Summer could be even more difficult, because the surging price of cotton is expected to start showing up in clothing prices. Prices have been creeping up already, Perkins said, but could rise anywhere between 5 percent to 20 percent this summer.
Higher prices plus what appears to be a slowing job market and moribund housing market "sets up potential slow sales this summer," Perkins said.
Still, despite most retailers missing expectations, the majority are still reporting revenue increases, not declines. That's a plus that shouldn't be overlooked, said Chris Donnelly, senior executive in Accenture's retail practice.
"I think there's some cause for continued optimisim," he said. "We're still seeing growth despite the gas prices and unemployment, inflation and falling home prices."
Warehouse clubs benefited from rising gas prices, partly because those stores use discounted gasoline to lure shoppers into buying memberships. Costco Wholesale Corp.'s revenue in stores open at least a year rose 13 percent, also helped by the weaker dollar. BJ's Wholesale Club's results rose 7.4 percent.
Gap's results fell 4 percent, with a decline across all brands including Gap, Banana Republic and Old Navy.
Limited Brands Inc., which owns Victoria's Secret and Bath and Body Works, reported revenue in stores open at least one year rose 6 percent, slightly short of expectations.

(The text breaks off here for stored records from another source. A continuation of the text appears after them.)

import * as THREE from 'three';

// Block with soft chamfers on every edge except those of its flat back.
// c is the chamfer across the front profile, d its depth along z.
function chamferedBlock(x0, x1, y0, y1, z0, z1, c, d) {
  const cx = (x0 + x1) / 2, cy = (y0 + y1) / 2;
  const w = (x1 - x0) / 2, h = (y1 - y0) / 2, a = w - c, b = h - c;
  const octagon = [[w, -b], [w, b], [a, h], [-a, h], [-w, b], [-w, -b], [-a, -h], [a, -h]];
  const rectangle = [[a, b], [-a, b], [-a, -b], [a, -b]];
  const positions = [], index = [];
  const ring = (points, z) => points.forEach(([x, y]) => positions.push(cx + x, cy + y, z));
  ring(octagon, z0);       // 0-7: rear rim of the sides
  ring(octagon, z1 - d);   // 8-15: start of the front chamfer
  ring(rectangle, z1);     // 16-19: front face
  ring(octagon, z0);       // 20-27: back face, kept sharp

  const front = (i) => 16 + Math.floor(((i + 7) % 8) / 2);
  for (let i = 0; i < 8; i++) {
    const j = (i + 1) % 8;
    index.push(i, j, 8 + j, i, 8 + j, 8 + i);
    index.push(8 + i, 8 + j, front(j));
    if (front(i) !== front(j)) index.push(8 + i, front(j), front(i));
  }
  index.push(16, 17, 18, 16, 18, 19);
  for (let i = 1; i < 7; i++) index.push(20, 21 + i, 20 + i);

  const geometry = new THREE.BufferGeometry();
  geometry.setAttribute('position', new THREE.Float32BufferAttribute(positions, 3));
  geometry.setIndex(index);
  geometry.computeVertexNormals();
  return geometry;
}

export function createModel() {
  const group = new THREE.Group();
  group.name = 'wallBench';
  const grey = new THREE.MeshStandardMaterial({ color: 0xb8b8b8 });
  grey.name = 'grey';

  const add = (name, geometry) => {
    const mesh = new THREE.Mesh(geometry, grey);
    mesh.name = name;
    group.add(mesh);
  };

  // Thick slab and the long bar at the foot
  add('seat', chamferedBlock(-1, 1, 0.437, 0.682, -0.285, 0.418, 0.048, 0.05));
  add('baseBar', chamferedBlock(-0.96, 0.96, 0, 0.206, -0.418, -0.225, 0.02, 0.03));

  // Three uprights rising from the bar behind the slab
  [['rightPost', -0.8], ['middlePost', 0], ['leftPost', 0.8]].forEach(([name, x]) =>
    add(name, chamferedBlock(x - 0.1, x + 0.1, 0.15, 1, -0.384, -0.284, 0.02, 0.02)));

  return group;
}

In the teen sector, The Buckle Inc. and Zumiez beat expectations, but Hot Topic and Wet Seal fell short of Wall Street estimates.